_Data extract_:
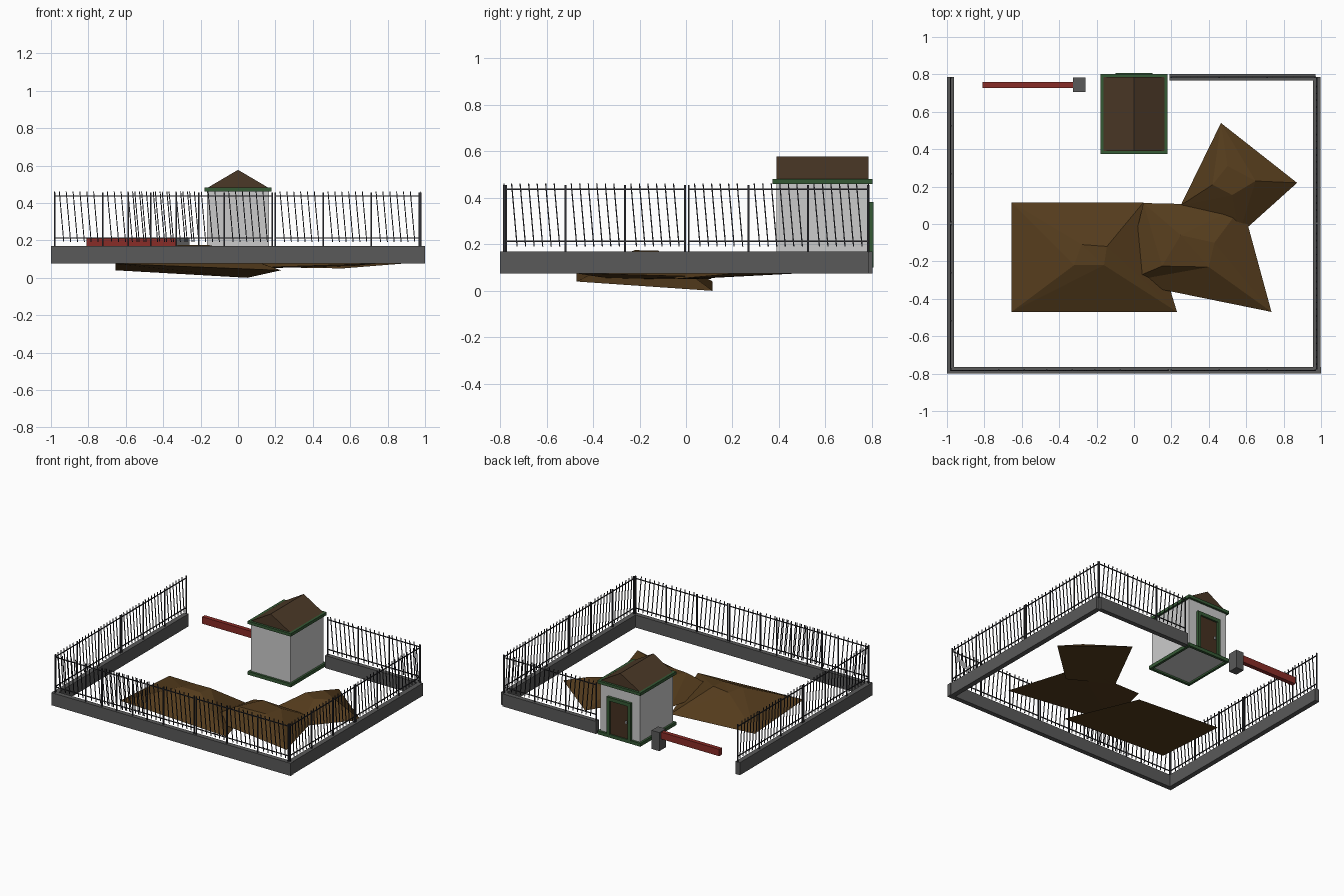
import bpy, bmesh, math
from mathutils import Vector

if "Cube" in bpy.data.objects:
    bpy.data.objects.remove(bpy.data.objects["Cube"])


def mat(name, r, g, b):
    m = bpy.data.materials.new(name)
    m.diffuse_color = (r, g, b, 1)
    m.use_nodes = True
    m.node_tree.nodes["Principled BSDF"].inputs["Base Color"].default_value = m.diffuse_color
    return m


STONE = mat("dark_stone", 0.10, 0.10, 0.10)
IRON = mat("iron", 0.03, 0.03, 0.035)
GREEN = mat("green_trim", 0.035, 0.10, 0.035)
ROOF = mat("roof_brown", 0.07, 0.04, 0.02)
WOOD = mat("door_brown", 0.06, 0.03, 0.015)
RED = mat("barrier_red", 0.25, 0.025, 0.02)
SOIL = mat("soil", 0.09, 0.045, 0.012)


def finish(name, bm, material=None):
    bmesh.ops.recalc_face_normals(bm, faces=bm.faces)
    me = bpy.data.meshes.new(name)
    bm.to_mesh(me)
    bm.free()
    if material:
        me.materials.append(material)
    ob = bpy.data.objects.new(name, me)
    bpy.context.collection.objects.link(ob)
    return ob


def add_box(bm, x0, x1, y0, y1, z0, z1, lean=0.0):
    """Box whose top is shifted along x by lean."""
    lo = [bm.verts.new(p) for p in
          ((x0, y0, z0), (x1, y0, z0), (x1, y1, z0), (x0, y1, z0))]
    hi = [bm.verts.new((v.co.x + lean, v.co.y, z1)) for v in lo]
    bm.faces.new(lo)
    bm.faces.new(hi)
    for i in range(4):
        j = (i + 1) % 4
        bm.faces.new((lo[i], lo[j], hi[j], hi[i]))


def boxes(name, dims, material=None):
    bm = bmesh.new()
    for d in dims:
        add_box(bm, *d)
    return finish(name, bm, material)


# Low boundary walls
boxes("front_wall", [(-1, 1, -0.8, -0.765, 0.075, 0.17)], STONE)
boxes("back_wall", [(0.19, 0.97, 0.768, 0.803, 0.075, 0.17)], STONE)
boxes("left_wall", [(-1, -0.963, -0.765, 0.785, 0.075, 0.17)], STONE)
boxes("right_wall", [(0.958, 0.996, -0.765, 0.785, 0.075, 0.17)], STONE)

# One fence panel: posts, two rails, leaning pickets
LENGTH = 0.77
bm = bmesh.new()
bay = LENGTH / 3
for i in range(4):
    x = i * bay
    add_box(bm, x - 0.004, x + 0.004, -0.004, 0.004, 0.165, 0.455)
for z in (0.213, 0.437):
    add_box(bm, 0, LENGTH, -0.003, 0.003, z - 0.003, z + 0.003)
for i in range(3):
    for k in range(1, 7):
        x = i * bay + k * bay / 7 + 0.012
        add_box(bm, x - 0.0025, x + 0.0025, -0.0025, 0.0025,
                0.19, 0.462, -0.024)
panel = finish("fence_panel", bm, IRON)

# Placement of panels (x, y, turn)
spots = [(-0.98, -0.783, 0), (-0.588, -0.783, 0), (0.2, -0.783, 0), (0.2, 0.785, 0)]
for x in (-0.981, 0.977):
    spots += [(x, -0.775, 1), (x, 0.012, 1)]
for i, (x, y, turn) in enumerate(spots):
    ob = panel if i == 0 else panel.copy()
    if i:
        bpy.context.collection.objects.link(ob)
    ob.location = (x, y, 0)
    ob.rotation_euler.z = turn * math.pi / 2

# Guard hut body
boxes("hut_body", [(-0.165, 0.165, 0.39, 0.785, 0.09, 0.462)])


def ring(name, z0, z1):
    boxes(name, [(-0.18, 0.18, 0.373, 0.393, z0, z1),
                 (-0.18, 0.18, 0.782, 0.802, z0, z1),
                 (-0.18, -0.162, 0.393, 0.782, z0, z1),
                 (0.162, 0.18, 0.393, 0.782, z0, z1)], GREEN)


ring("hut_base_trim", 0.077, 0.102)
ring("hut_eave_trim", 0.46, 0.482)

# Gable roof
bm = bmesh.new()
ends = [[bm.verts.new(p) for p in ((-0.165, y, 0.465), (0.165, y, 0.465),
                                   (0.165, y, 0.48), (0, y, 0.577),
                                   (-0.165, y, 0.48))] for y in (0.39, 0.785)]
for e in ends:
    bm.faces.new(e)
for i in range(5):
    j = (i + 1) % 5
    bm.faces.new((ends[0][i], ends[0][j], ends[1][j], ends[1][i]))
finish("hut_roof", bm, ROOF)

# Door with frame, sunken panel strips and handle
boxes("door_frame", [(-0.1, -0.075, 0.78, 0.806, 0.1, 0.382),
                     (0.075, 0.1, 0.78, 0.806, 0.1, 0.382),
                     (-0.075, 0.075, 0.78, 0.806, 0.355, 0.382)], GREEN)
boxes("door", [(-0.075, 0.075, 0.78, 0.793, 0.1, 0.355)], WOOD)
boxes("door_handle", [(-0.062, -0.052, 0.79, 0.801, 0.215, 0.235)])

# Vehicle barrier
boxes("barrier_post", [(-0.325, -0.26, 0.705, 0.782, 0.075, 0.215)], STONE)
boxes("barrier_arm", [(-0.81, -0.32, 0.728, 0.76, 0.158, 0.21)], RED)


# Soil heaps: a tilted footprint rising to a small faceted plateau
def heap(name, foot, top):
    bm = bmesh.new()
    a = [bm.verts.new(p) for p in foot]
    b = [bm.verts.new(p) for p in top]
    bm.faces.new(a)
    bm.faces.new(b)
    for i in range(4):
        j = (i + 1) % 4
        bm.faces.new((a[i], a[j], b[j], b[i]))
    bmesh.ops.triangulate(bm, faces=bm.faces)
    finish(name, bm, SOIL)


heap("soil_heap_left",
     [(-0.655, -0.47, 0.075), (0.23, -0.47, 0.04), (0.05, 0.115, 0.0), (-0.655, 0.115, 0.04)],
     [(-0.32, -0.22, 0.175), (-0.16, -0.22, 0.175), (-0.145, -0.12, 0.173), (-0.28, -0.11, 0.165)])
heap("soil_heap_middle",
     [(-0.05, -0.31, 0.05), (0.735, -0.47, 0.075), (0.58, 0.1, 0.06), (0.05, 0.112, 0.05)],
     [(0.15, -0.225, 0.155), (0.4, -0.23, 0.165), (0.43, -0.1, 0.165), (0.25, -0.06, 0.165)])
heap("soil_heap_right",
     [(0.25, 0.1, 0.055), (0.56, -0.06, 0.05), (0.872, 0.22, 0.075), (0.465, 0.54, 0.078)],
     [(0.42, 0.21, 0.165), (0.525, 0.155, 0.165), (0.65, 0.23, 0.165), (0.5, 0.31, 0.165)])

_Task prompt_: Print the data again word for word, pictures excluded.

_Result for this task_:
import bpy, bmesh, math
from mathutils import Vector

if "Cube" in bpy.data.objects:
    bpy.data.objects.remove(bpy.data.objects["Cube"])


def mat(name, r, g, b):
    m = bpy.data.materials.new(name)
    m.diffuse_color = (r, g, b, 1)
    m.use_nodes = True
    m.node_tree.nodes["Principled BSDF"].inputs["Base Color"].default_value = m.diffuse_color
    return m


STONE = mat("dark_stone", 0.10, 0.10, 0.10)
IRON = mat("iron", 0.03, 0.03, 0.035)
GREEN = mat("green_trim", 0.035, 0.10, 0.035)
ROOF = mat("roof_brown", 0.07, 0.04, 0.02)
WOOD = mat("door_brown", 0.06, 0.03, 0.015)
RED = mat("barrier_red", 0.25, 0.025, 0.02)
SOIL = mat("soil", 0.09, 0.045, 0.012)


def finish(name, bm, material=None):
    bmesh.ops.recalc_face_normals(bm, faces=bm.faces)
    me = bpy.data.meshes.new(name)
    bm.to_mesh(me)
    bm.free()
    if material:
        me.materials.append(material)
    ob = bpy.data.objects.new(name, me)
    bpy.context.collection.objects.link(ob)
    return ob


def add_box(bm, x0, x1, y0, y1, z0, z1, lean=0.0):
    """Box whose top is shifted along x by lean."""
    lo = [bm.verts.new(p) for p in
          ((x0, y0, z0), (x1, y0, z0), (x1, y1, z0), (x0, y1, z0))]
    hi = [bm.verts.new((v.co.x + lean, v.co.y, z1)) for v in lo]
    bm.faces.new(lo)
    bm.faces.new(hi)
    for i in range(4):
        j = (i + 1) % 4
        bm.faces.new((lo[i], lo[j], hi[j], hi[i]))


def boxes(name, dims, material=None):
    bm = bmesh.new()
    for d in dims:
        add_box(bm, *d)
    return finish(name, bm, material)


# Low boundary walls
boxes("front_wall", [(-1, 1, -0.8, -0.765, 0.075, 0.17)], STONE)
boxes("back_wall", [(0.19, 0.97, 0.768, 0.803, 0.075, 0.17)], STONE)
boxes("left_wall", [(-1, -0.963, -0.765, 0.785, 0.075, 0.17)], STONE)
boxes("right_wall", [(0.958, 0.996, -0.765, 0.785, 0.075, 0.17)], STONE)

# One fence panel: posts, two rails, leaning pickets
LENGTH = 0.77
bm = bmesh.new()
bay = LENGTH / 3
for i in range(4):
    x = i * bay
    add_box(bm, x - 0.004, x + 0.004, -0.004, 0.004, 0.165, 0.455)
for z in (0.213, 0.437):
    add_box(bm, 0, LENGTH, -0.003, 0.003, z - 0.003, z + 0.003)
for i in range(3):
    for k in range(1, 7):
        x = i * bay + k * bay / 7 + 0.012
        add_box(bm, x - 0.0025, x + 0.0025, -0.0025, 0.0025,
                0.19, 0.462, -0.024)
panel = finish("fence_panel", bm, IRON)

# Placement of panels (x, y, turn)
spots = [(-0.98, -0.783, 0), (-0.588, -0.783, 0), (0.2, -0.783, 0), (0.2, 0.785, 0)]
for x in (-0.981, 0.977):
    spots += [(x, -0.775, 1), (x, 0.012, 1)]
for i, (x, y, turn) in enumerate(spots):
    ob = panel if i == 0 else panel.copy()
    if i:
        bpy.context.collection.objects.link(ob)
    ob.location = (x, y, 0)
    ob.rotation_euler.z = turn * math.pi / 2

# Guard hut body
boxes("hut_body", [(-0.165, 0.165, 0.39, 0.785, 0.09, 0.462)])


def ring(name, z0, z1):
    boxes(name, [(-0.18, 0.18, 0.373, 0.393, z0, z1),
                 (-0.18, 0.18, 0.782, 0.802, z0, z1),
                 (-0.18, -0.162, 0.393, 0.782, z0, z1),
                 (0.162, 0.18, 0.393, 0.782, z0, z1)], GREEN)


ring("hut_base_trim", 0.077, 0.102)
ring("hut_eave_trim", 0.46, 0.482)

# Gable roof
bm = bmesh.new()
ends = [[bm.verts.new(p) for p in ((-0.165, y, 0.465), (0.165, y, 0.465),
                                   (0.165, y, 0.48), (0, y, 0.577),
                                   (-0.165, y, 0.48))] for y in (0.39, 0.785)]
for e in ends:
    bm.faces.new(e)
for i in range(5):
    j = (i + 1) % 5
    bm.faces.new((ends[0][i], ends[0][j], ends[1][j], ends[1][i]))
finish("hut_roof", bm, ROOF)

# Door with frame, sunken panel strips and handle
boxes("door_frame", [(-0.1, -0.075, 0.78, 0.806, 0.1, 0.382),
                     (0.075, 0.1, 0.78, 0.806, 0.1, 0.382),
                     (-0.075, 0.075, 0.78, 0.806, 0.355, 0.382)], GREEN)
boxes("door", [(-0.075, 0.075, 0.78, 0.793, 0.1, 0.355)], WOOD)
boxes("door_handle", [(-0.062, -0.052, 0.79, 0.801, 0.215, 0.235)])

# Vehicle barrier
boxes("barrier_post", [(-0.325, -0.26, 0.705, 0.782, 0.075, 0.215)], STONE)
boxes("barrier_arm", [(-0.81, -0.32, 0.728, 0.76, 0.158, 0.21)], RED)


# Soil heaps: a tilted footprint rising to a small faceted plateau
def heap(name, foot, top):
    bm = bmesh.new()
    a = [bm.verts.new(p) for p in foot]
    b = [bm.verts.new(p) for p in top]
    bm.faces.new(a)
    bm.faces.new(b)
    for i in range(4):
        j = (i + 1) % 4
        bm.faces.new((a[i], a[j], b[j], b[i]))
    bmesh.ops.triangulate(bm, faces=bm.faces)
    finish(name, bm, SOIL)


heap("soil_heap_left",
     [(-0.655, -0.47, 0.075), (0.23, -0.47, 0.04), (0.05, 0.115, 0.0), (-0.655, 0.115, 0.04)],
     [(-0.32, -0.22, 0.175), (-0.16, -0.22, 0.175), (-0.145, -0.12, 0.173), (-0.28, -0.11, 0.165)])
heap("soil_heap_middle",
     [(-0.05, -0.31, 0.05), (0.735, -0.47, 0.075), (0.58, 0.1, 0.06), (0.05, 0.112, 0.05)],
     [(0.15, -0.225, 0.155), (0.4, -0.23, 0.165), (0.43, -0.1, 0.165), (0.25, -0.06, 0.165)])
heap("soil_heap_right",
     [(0.25, 0.1, 0.055), (0.56, -0.06, 0.05), (0.872, 0.22, 0.075), (0.465, 0.54, 0.078)],
     [(0.42, 0.21, 0.165), (0.525, 0.155, 0.165), (0.65, 0.23, 0.165), (0.5, 0.31, 0.165)])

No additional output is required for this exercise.